Writing an Effective Research Proposal 18 2. How Will They Be Recruited? Describe what methods will be used to recruit subjects. Important to document that the study will be feasible and that there will be o ethical problems. Examples 1 . Patients admitted for orthopedic surgery will be asked by their attending surgeon for permission to be contacted about the study. Those who agree will be seen by the study nurse who will explain the nature of the study to the patient and assess eligibility for the study.
Willing patients will then be seen by the principal investigator and informed consent obtained. 2. A poster will be placed in the prenatal clinics requesting people who are interested in participating in a research study to complete and return a stamped, self-addressed card. 3. How Will They Be Allocated To Study Groups? Random Allocation: The assignment of subjects to treatment conditions in a manner determined by chance alone. Goal of Randomization: to maximize the probability that groups receiving differing interventions will be comparable.
Goals of the Randomization Technique * True random allocation * Temperature * Allocation concealment Methods of randomization * Drawn from a hat * Random number table * Computer generated Methods that are NOT Random Alternate days of the week Alternate patients 19 In the protocol: * Describe the randomization technique in detail * Justify any special cuisines used stratification blocking disproportionate randomization Example Subjects will be allocated to study groups using simple randomization performed using a computer-generated randomization list and sequentially-number, sealed, opaque envelopes.
After a subject has signed informed consent, the next envelope will be opened to determine which treatment the subject will receive. Subjects will be allocated to active treatment or placebo in a 2:1 ratio. It is believed that this ratio will increase the likelihood that patients will be willing to participate in he study and therefore increase recruitment rates. Example of Problems in Describing Allocation to Study Groups We will randomize 50 patients to either treatment or control group.
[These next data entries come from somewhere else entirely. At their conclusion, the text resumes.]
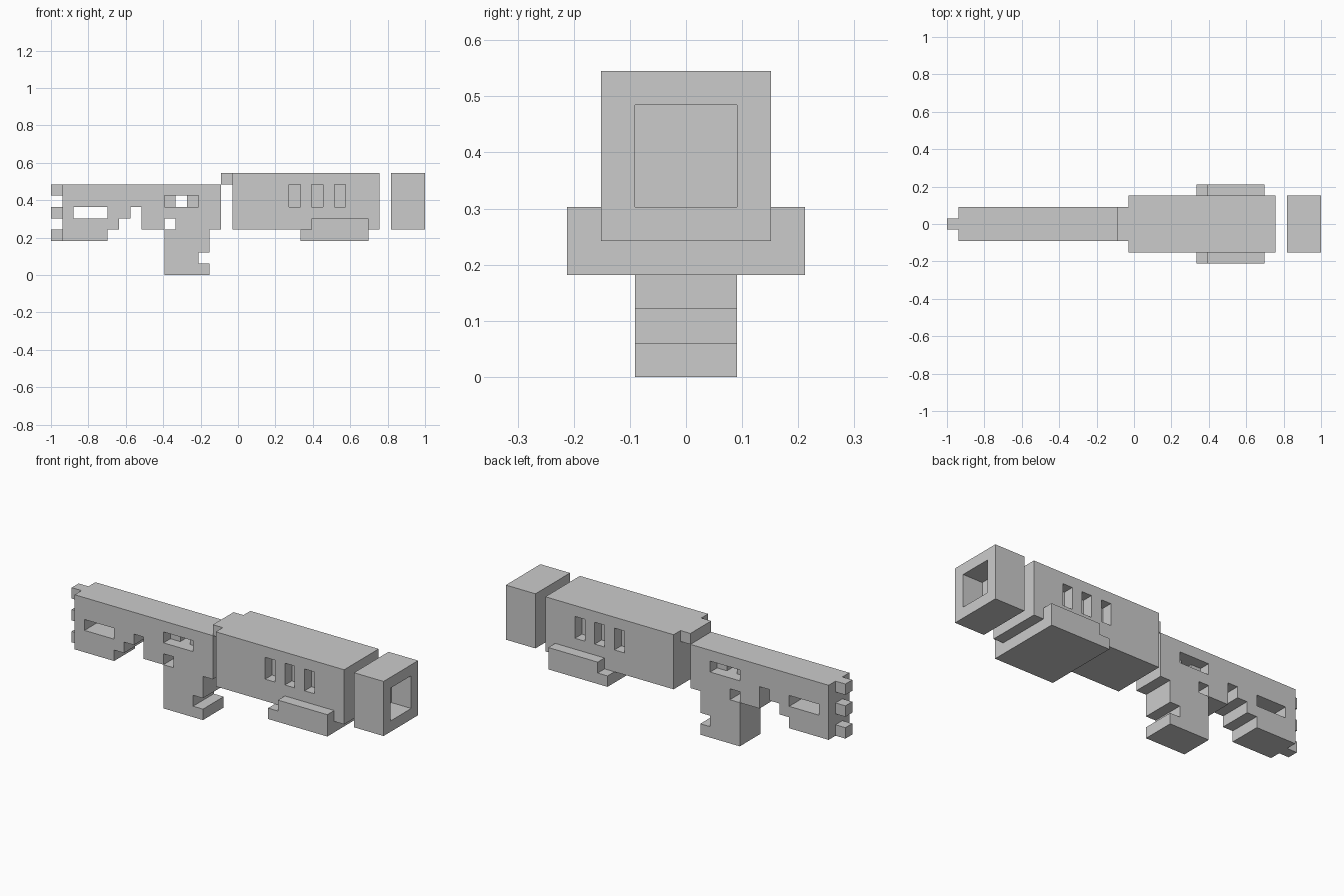
import bpy, bmesh
from mathutils import Vector

if "Cube" in bpy.data.objects:
    bpy.data.objects.remove(bpy.data.objects["Cube"])

U = 2 / 33          # one grid cell; x runs 0..33, z runs 0..9, y is centred


def to_world(x, y, z):
    return Vector((x * U - 1, y * U, z * U))


def extrude(bm, profile, y0, y1):
    """Extrude an x-z outline (in grid cells) from y0 to y1."""
    face = bm.faces.new([bm.verts.new(to_world(x, y0, z)) for x, z in profile])
    out = bmesh.ops.extrude_face_region(bm, geom=[face])
    verts = [v for v in out["geom"] if isinstance(v, bmesh.types.BMVert)]
    bmesh.ops.translate(bm, verts=verts, vec=(0, (y1 - y0) * U, 0))


def make(name, solids):
    """solids: list of (profile, y0, y1)."""
    bm = bmesh.new()
    for s in solids:
        extrude(bm, *s)
    bmesh.ops.recalc_face_normals(bm, faces=bm.faces)
    mesh = bpy.data.meshes.new(name)
    bm.to_mesh(mesh)
    bm.free()
    obj = bpy.data.objects.new(name, mesh)
    bpy.context.collection.objects.link(obj)
    return obj


def box(x0, x1, z0, z1, y0, y1):
    return ([(x0, z0), (x1, z0), (x1, z1), (x0, z1)], y0, y1)


def carve(obj, solids):
    cutter = make(obj.name + "_cutter", solids)
    cutter.hide_render = True
    mod = obj.modifiers.new("cut", 'BOOLEAN')
    mod.operation = 'DIFFERENCE'
    mod.solver = 'EXACT'
    mod.object = cutter
    bpy.context.view_layer.objects.active = obj
    bpy.ops.object.modifier_apply(modifier=mod.name)
    bpy.data.objects.remove(cutter)


# Stock, receiver and grip in one outline
outline = [(1, 8), (1, 3), (5, 3), (5, 4), (6, 4), (6, 5), (7, 5), (7, 6),
           (8, 6), (8, 4), (10, 4), (10, 0), (14, 0), (14, 1), (13, 1),
           (13, 2), (14, 2), (14, 4), (15, 4), (15, 8)]
receiver = make("receiver_and_stock", [(outline, -1.5, 1.5)])
carve(receiver, [box(2, 5, 5, 6, -2, 2),      # stock slot
                 box(9.999, 11, 4, 5, -2, 2),  # trigger hole
                 box(10, 13, 6, 7, -2, 2)])   # ejection window

# Thin webs left inside the window
make("window_webs", [box(x, x + 1, 6, 7, -0.5, 0.5) for x in (10, 12)])

# Butt pad ribs
make("butt_ribs", [box(0, 1, z, z + 1, -0.5, 0.5) for z in (3, 5, 7)])

# Barrel shroud with side vents
make("shroud_link", [box(15, 16, 8, 9, -1.5, 1.5)])
shroud = make("barrel_shroud", [box(16, 29, 4, 9, -2.5, 2.5)])
carve(shroud, [box(x, x + 1, 6, 8, *side)
               for x in (21, 23, 25) for side in ((-3, -1.5), (1.5, 3))])

# Fore grip: base plate and raised side rails
make("fore_grip", [box(22, 28, 3, 4, -3.5, 3.5)])
make("fore_grip_rails", [box(23, 28, 4, 5, *side)
                         for side in ((-3.5, -2.5), (2.5, 3.5))])

# Muzzle block with square bore
muzzle = make("muzzle", [box(30, 33, 4, 9, -2.5, 2.5)])
carve(muzzle, [box(31, 34, 5, 8, -1.5, 1.5)])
During the 4 weeks of the study, it is anticipated that approximately 60 patients will be eligible.
Therefore, a random sample of fifty will be chosen. (mixing up creating a random sample and random allocation. Must randomized control trials recruit consecutive patients who are then randomly allocated to the different study groups. ) INTERVENTION In experimental research, the experimental treatment or manipulation. The literature review should have provided a Justification for the use of this application, including information on dosing, expected benefits and the risk of side effects. In the methods section, how intervention should be described in terms of when and how it will be administered, dosing, etc.